━━━━━ Data for this exercise

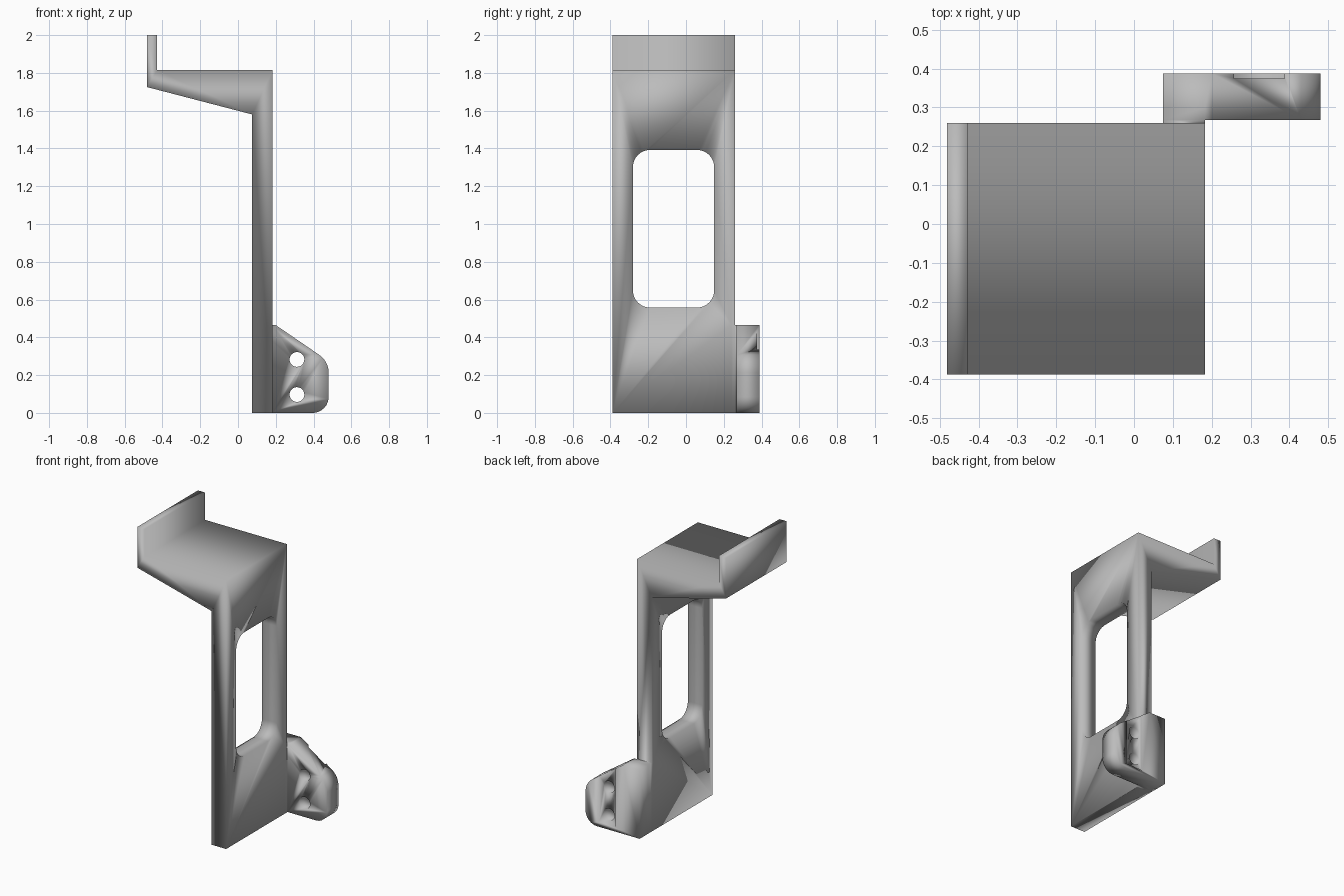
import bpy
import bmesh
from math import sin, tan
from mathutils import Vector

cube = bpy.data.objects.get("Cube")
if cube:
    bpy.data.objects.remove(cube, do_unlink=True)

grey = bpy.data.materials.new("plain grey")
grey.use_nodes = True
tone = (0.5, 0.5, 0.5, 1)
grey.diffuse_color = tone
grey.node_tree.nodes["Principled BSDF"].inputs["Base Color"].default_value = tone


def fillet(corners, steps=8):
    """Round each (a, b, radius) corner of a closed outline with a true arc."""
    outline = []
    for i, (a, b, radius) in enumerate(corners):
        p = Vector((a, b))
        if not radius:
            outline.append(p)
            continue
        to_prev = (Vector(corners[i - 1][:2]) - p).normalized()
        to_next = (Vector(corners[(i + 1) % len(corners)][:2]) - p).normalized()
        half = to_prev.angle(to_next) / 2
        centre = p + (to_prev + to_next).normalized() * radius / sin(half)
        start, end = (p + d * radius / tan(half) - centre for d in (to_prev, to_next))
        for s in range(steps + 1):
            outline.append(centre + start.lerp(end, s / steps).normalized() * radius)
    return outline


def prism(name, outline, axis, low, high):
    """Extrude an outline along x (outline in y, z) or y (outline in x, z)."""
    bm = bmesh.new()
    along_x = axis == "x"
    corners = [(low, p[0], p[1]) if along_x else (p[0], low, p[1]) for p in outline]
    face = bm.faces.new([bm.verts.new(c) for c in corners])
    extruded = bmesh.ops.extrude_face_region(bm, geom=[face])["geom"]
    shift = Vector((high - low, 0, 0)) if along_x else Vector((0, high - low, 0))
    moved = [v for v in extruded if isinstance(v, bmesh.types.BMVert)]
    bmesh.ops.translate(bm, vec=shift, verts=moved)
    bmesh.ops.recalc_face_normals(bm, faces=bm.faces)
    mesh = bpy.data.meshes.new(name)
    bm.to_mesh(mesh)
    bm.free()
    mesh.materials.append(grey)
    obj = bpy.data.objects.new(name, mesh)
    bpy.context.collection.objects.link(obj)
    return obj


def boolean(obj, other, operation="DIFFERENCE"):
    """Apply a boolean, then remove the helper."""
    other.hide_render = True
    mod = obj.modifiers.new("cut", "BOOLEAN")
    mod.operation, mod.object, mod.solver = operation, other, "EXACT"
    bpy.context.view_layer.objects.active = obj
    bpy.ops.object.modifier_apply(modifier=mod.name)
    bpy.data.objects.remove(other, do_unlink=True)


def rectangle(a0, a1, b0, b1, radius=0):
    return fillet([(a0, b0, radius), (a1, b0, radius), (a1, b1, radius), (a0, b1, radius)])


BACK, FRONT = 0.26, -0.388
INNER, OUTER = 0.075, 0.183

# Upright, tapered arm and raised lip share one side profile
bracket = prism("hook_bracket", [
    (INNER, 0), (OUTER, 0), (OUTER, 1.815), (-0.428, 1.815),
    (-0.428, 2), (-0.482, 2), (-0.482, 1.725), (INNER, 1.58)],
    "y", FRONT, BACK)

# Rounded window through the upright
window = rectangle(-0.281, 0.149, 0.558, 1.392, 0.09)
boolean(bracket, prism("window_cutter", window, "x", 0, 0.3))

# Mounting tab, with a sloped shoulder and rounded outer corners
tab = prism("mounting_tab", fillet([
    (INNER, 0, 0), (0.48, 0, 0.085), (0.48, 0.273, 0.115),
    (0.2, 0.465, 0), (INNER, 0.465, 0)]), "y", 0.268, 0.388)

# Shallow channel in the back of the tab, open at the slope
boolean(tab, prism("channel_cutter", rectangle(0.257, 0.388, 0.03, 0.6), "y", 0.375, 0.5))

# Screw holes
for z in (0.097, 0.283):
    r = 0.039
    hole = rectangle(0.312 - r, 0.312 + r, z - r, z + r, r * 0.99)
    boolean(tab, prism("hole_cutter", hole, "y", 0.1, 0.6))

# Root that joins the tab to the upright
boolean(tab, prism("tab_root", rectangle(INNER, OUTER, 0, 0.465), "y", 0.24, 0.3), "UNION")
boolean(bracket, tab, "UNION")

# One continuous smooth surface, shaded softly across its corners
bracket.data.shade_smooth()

━━━━━━━━━━
━━━━━ Data for this exercise

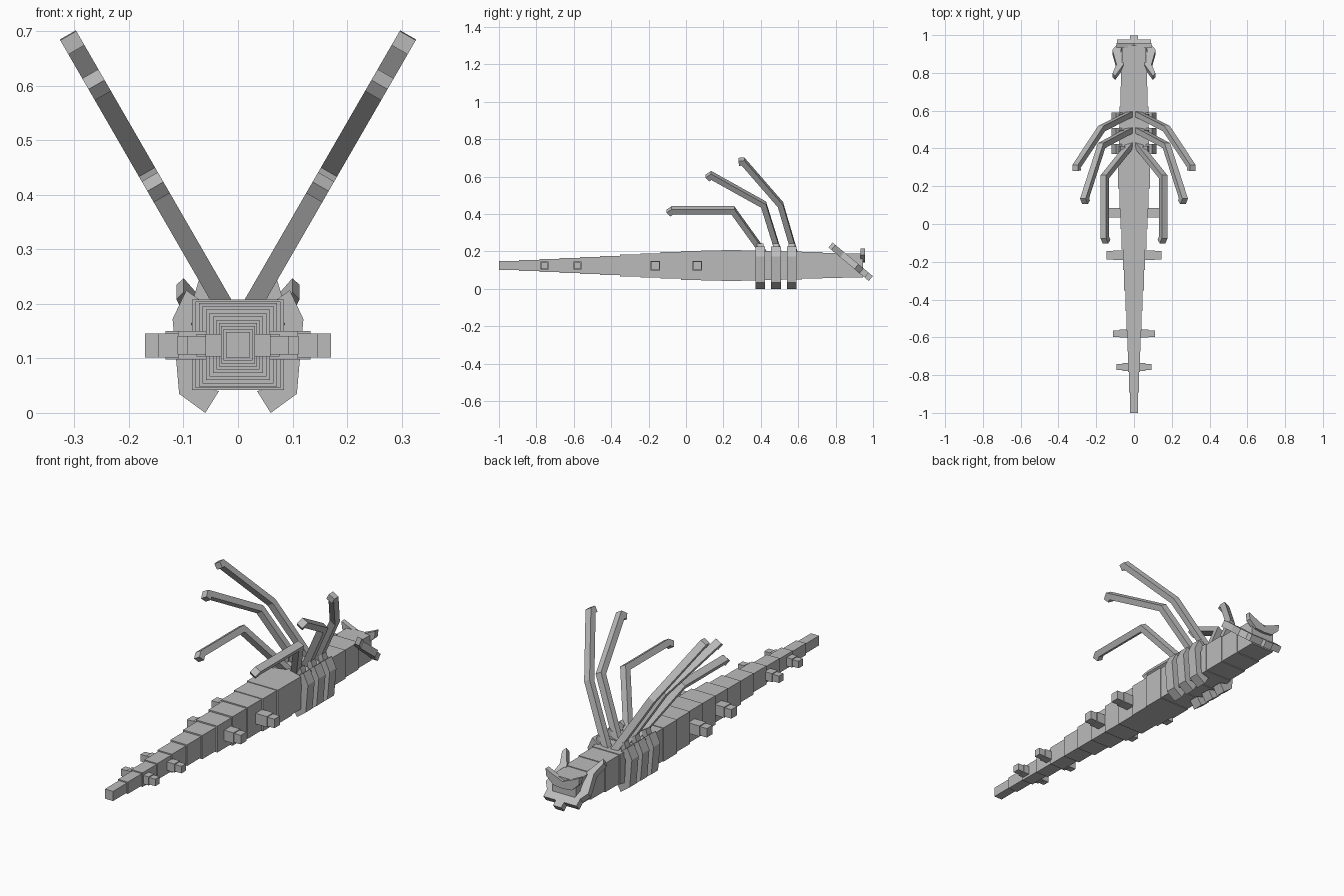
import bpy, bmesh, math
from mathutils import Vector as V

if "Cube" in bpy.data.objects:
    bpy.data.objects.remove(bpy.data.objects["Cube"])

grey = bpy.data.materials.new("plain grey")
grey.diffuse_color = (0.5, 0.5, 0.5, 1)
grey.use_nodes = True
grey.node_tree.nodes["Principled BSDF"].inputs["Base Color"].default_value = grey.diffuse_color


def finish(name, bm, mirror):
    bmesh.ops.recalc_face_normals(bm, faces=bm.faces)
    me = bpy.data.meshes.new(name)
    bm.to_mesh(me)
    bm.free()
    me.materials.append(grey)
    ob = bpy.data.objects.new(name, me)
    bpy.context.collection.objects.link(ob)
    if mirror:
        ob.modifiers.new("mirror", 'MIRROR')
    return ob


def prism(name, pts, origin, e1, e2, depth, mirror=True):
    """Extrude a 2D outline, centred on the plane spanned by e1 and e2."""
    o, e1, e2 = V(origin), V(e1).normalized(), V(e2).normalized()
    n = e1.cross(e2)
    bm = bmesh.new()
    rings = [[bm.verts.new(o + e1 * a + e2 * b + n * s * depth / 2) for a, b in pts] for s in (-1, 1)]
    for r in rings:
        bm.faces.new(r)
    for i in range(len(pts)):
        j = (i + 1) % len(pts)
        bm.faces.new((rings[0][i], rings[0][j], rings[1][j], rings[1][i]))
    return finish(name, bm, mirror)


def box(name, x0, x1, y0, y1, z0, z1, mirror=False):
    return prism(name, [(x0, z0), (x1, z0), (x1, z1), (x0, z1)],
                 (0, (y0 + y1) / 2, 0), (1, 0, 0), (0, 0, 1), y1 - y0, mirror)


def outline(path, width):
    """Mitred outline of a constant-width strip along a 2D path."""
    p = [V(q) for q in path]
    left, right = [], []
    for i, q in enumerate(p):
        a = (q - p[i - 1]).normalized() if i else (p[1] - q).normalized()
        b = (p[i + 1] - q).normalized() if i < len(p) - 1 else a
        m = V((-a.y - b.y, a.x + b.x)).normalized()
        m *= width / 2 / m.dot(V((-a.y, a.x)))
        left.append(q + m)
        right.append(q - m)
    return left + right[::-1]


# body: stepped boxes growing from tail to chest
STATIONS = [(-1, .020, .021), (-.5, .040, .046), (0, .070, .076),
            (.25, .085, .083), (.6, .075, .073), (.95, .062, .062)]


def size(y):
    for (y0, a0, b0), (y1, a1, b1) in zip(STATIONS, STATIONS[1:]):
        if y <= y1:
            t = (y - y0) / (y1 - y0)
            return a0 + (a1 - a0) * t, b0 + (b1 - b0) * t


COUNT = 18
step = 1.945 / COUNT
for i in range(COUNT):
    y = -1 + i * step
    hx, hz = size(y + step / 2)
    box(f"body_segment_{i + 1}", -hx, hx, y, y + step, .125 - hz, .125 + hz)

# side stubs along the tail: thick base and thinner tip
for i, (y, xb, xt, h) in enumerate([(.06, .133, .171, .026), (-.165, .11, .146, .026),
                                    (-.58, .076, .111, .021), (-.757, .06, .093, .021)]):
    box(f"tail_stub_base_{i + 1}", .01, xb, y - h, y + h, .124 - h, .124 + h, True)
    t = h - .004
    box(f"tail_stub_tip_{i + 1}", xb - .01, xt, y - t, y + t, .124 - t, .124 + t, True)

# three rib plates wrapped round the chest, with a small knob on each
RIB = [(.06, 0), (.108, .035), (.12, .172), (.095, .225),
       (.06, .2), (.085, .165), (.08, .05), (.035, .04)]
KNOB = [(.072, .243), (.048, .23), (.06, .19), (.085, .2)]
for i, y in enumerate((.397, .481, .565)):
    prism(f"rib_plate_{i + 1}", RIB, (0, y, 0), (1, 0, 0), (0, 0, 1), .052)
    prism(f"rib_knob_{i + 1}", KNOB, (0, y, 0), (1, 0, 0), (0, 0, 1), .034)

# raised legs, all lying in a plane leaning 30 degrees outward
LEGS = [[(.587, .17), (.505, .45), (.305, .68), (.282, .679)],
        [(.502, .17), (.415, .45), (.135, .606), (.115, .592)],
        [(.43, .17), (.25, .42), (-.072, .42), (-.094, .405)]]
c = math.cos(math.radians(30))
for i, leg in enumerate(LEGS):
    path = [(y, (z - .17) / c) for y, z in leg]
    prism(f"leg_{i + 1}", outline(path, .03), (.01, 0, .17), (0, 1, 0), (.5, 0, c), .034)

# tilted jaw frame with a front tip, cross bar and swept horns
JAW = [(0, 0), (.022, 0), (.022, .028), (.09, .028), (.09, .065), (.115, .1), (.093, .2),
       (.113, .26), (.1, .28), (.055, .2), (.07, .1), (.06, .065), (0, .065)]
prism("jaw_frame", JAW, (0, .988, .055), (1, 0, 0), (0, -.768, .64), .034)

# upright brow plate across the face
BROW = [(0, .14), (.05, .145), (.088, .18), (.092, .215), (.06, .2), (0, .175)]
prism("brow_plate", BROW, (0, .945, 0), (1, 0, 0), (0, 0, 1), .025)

━━━━━━━━━━
━━━━━ Data for this exercise

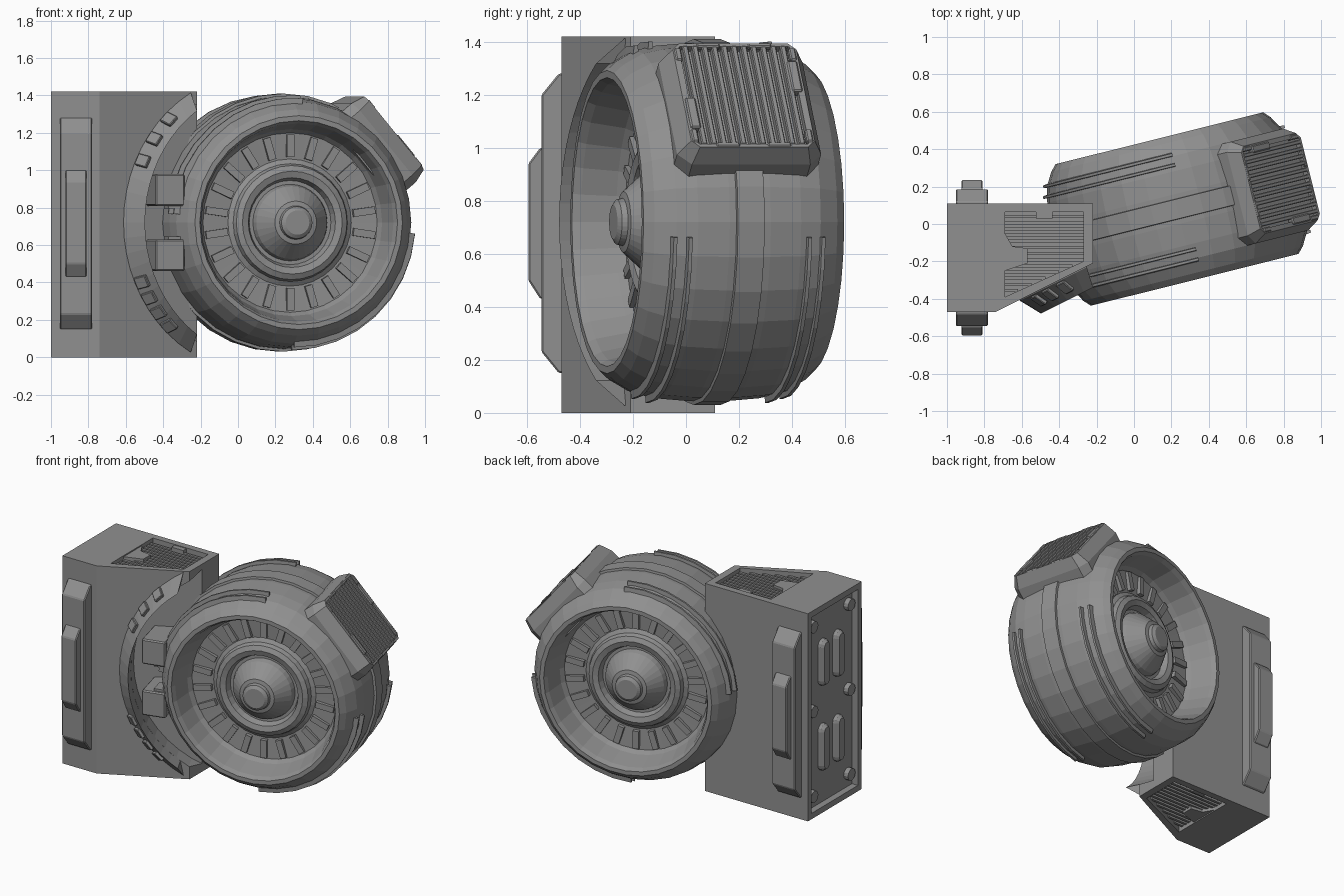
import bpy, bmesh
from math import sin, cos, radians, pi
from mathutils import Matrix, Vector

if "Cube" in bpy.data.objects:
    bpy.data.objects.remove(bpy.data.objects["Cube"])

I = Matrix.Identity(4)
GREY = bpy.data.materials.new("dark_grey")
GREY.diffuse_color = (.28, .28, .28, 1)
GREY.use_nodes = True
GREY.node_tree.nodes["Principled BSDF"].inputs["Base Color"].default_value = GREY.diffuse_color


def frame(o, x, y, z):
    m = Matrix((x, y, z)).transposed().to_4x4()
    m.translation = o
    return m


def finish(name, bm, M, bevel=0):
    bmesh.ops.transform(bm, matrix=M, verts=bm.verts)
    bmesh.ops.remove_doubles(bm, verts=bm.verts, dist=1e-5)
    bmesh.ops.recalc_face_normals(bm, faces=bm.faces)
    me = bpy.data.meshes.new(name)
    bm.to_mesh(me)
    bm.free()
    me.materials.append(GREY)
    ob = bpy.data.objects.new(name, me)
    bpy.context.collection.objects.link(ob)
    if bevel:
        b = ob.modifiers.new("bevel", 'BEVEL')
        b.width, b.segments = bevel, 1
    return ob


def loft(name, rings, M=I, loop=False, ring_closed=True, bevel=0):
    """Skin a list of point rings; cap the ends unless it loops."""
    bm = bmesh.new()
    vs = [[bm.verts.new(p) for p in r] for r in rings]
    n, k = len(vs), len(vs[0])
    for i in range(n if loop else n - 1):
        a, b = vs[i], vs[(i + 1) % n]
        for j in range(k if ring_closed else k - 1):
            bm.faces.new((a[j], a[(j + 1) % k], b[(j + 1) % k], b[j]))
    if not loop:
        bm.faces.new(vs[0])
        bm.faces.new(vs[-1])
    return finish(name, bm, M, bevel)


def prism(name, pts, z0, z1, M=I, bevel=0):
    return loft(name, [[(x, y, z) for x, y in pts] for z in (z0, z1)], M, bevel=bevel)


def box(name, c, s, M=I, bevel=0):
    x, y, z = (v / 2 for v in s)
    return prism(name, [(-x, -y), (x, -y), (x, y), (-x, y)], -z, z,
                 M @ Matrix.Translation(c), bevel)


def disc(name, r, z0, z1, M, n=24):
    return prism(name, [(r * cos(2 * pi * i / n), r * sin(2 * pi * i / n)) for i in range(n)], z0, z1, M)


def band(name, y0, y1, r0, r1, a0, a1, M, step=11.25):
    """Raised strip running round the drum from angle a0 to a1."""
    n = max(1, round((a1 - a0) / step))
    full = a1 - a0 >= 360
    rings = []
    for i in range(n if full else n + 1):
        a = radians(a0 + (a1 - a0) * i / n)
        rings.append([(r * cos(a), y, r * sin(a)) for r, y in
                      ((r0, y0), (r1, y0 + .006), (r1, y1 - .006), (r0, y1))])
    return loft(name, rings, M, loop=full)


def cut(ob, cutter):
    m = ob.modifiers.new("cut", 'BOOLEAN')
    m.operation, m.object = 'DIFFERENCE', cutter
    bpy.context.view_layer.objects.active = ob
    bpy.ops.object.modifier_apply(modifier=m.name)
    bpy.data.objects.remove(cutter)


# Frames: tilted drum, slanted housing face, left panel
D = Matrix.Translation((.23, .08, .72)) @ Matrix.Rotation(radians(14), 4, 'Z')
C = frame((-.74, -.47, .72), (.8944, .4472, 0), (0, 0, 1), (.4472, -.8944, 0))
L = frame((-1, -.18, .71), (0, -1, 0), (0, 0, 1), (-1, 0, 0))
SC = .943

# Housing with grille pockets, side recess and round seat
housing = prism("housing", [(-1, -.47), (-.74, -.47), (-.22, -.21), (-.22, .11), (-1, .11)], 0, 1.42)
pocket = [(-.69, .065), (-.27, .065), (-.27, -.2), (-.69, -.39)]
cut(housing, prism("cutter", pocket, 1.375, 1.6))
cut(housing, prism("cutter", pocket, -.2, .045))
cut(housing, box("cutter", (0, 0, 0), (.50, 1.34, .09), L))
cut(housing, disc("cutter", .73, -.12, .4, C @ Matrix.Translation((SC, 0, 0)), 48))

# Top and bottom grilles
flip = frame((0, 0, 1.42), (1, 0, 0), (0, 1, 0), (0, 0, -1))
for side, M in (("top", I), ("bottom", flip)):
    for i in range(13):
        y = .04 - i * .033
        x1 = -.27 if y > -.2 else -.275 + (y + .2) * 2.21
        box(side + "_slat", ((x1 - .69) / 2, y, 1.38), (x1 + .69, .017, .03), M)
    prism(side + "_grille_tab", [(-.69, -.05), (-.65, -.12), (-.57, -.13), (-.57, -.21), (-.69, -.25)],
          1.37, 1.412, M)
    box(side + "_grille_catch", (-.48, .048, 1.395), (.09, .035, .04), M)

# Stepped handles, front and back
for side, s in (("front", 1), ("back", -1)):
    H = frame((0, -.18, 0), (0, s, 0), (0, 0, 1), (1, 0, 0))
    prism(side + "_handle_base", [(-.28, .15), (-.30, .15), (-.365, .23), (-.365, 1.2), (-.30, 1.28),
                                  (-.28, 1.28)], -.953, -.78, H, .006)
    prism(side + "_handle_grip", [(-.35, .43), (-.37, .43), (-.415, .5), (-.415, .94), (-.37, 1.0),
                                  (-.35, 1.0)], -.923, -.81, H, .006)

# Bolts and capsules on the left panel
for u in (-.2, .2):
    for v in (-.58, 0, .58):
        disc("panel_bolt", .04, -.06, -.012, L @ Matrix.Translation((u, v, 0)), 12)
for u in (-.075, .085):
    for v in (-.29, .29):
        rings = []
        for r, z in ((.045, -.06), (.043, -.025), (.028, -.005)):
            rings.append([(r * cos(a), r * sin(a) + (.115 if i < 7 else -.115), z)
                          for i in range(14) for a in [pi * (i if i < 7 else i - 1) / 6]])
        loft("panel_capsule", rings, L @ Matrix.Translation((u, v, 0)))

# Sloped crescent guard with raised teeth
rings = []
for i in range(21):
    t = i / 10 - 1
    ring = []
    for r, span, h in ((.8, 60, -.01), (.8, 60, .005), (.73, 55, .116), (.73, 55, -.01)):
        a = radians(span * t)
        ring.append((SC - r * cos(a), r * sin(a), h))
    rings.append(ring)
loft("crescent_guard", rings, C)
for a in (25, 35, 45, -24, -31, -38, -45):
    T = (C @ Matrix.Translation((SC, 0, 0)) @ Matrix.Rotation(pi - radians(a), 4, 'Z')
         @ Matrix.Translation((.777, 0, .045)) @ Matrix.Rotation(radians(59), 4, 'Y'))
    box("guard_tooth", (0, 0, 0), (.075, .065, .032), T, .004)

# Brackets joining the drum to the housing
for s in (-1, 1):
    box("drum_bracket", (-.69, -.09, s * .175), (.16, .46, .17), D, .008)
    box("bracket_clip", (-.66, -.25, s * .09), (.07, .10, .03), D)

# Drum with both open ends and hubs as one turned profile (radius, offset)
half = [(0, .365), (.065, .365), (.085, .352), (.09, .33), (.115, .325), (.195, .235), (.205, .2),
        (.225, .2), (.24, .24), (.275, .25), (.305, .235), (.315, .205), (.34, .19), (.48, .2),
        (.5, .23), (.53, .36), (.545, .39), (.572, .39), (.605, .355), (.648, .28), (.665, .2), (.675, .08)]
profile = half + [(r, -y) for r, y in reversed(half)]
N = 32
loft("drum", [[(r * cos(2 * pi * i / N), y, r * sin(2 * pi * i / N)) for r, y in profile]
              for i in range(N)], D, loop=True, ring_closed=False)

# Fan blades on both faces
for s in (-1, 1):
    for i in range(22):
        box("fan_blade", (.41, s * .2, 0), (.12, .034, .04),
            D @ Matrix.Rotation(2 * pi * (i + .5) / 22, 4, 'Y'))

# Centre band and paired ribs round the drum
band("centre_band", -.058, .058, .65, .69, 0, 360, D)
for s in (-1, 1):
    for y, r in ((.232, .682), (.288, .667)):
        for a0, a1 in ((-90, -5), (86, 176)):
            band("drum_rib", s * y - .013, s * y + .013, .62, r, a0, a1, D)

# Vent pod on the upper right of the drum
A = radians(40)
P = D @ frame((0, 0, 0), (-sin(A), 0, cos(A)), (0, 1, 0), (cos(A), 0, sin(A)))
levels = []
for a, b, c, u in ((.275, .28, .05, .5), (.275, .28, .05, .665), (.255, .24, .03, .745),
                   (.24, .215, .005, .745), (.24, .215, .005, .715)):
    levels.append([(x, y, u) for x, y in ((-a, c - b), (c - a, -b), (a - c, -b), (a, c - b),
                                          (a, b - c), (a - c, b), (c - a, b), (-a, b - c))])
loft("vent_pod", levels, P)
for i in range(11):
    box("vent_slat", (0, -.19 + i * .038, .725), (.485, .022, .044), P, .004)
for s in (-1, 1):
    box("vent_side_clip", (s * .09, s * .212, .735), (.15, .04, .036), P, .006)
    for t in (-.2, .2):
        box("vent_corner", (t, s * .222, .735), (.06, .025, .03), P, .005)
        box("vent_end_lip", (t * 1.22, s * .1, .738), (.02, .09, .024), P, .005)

━━━━━━━━━━

▶ **Your objective**
What are the lines, exactly as written above, from the line with "# Frames: tilted" to the line with "pocket, -.2, .045))", both included? Output only those.

▶ **Solution**
# Frames: tilted drum, slanted housing face, left panel
D = Matrix.Translation((.23, .08, .72)) @ Matrix.Rotation(radians(14), 4, 'Z')
C = frame((-.74, -.47, .72), (.8944, .4472, 0), (0, 0, 1), (.4472, -.8944, 0))
L = frame((-1, -.18, .71), (0, -1, 0), (0, 0, 1), (-1, 0, 0))
SC = .943

# Housing with grille pockets, side recess and round seat
housing = prism("housing", [(-1, -.47), (-.74, -.47), (-.22, -.21), (-.22, .11), (-1, .11)], 0, 1.42)
pocket = [(-.69, .065), (-.27, .065), (-.27, -.2), (-.69, -.39)]
cut(housing, prism("cutter", pocket, 1.375, 1.6))
cut(housing, prism("cutter", pocket, -.2, .045))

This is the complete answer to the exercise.